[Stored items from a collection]
-=-=-=-=-
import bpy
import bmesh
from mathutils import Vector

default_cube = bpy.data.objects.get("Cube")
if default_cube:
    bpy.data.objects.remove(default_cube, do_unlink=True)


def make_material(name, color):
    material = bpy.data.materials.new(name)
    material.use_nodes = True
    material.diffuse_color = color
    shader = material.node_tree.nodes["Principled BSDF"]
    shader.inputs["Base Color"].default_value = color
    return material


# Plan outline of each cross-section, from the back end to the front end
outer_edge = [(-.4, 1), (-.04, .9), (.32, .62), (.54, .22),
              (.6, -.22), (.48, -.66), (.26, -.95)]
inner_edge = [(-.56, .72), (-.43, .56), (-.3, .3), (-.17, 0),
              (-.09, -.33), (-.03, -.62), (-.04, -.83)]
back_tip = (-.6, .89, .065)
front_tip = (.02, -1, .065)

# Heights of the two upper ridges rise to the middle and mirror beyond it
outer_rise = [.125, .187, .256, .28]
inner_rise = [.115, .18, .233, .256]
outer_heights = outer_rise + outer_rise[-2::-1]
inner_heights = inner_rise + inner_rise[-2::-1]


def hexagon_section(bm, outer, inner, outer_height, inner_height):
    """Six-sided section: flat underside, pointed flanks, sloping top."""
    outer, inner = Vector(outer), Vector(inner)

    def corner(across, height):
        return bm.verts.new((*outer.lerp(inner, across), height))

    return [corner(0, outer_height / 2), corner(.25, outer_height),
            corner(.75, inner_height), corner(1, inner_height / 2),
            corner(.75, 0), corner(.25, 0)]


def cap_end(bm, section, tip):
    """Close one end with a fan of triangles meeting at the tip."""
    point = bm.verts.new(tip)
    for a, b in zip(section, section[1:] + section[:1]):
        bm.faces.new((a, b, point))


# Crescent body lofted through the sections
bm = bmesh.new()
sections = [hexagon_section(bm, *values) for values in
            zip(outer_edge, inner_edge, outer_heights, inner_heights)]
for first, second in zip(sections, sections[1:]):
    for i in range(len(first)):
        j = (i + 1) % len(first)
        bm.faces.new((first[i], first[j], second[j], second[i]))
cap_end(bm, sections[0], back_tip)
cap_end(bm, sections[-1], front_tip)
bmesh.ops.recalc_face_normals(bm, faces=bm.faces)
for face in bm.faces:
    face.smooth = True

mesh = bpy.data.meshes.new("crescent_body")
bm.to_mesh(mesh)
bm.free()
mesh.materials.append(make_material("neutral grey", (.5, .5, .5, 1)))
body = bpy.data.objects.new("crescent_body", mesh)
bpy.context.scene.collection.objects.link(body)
-=-=-=-=-
=== Exercise description ===
Repeat all of the data exactly as given.

=== Exercise output ===
import bpy
import bmesh
from mathutils import Vector

default_cube = bpy.data.objects.get("Cube")
if default_cube:
    bpy.data.objects.remove(default_cube, do_unlink=True)


def make_material(name, color):
    material = bpy.data.materials.new(name)
    material.use_nodes = True
    material.diffuse_color = color
    shader = material.node_tree.nodes["Principled BSDF"]
    shader.inputs["Base Color"].default_value = color
    return material


# Plan outline of each cross-section, from the back end to the front end
outer_edge = [(-.4, 1), (-.04, .9), (.32, .62), (.54, .22),
              (.6, -.22), (.48, -.66), (.26, -.95)]
inner_edge = [(-.56, .72), (-.43, .56), (-.3, .3), (-.17, 0),
              (-.09, -.33), (-.03, -.62), (-.04, -.83)]
back_tip = (-.6, .89, .065)
front_tip = (.02, -1, .065)

# Heights of the two upper ridges rise to the middle and mirror beyond it
outer_rise = [.125, .187, .256, .28]
inner_rise = [.115, .18, .233, .256]
outer_heights = outer_rise + outer_rise[-2::-1]
inner_heights = inner_rise + inner_rise[-2::-1]


def hexagon_section(bm, outer, inner, outer_height, inner_height):
    """Six-sided section: flat underside, pointed flanks, sloping top."""
    outer, inner = Vector(outer), Vector(inner)

    def corner(across, height):
        return bm.verts.new((*outer.lerp(inner, across), height))

    return [corner(0, outer_height / 2), corner(.25, outer_height),
            corner(.75, inner_height), corner(1, inner_height / 2),
            corner(.75, 0), corner(.25, 0)]


def cap_end(bm, section, tip):
    """Close one end with a fan of triangles meeting at the tip."""
    point = bm.verts.new(tip)
    for a, b in zip(section, section[1:] + section[:1]):
        bm.faces.new((a, b, point))


# Crescent body lofted through the sections
bm = bmesh.new()
sections = [hexagon_section(bm, *values) for values in
            zip(outer_edge, inner_edge, outer_heights, inner_heights)]
for first, second in zip(sections, sections[1:]):
    for i in range(len(first)):
        j = (i + 1) % len(first)
        bm.faces.new((first[i], first[j], second[j], second[i]))
cap_end(bm, sections[0], back_tip)
cap_end(bm, sections[-1], front_tip)
bmesh.ops.recalc_face_normals(bm, faces=bm.faces)
for face in bm.faces:
    face.smooth = True

mesh = bpy.data.meshes.new("crescent_body")
bm.to_mesh(mesh)
bm.free()
mesh.materials.append(make_material("neutral grey", (.5, .5, .5, 1)))
body = bpy.data.objects.new("crescent_body", mesh)
bpy.context.scene.collection.objects.link(body)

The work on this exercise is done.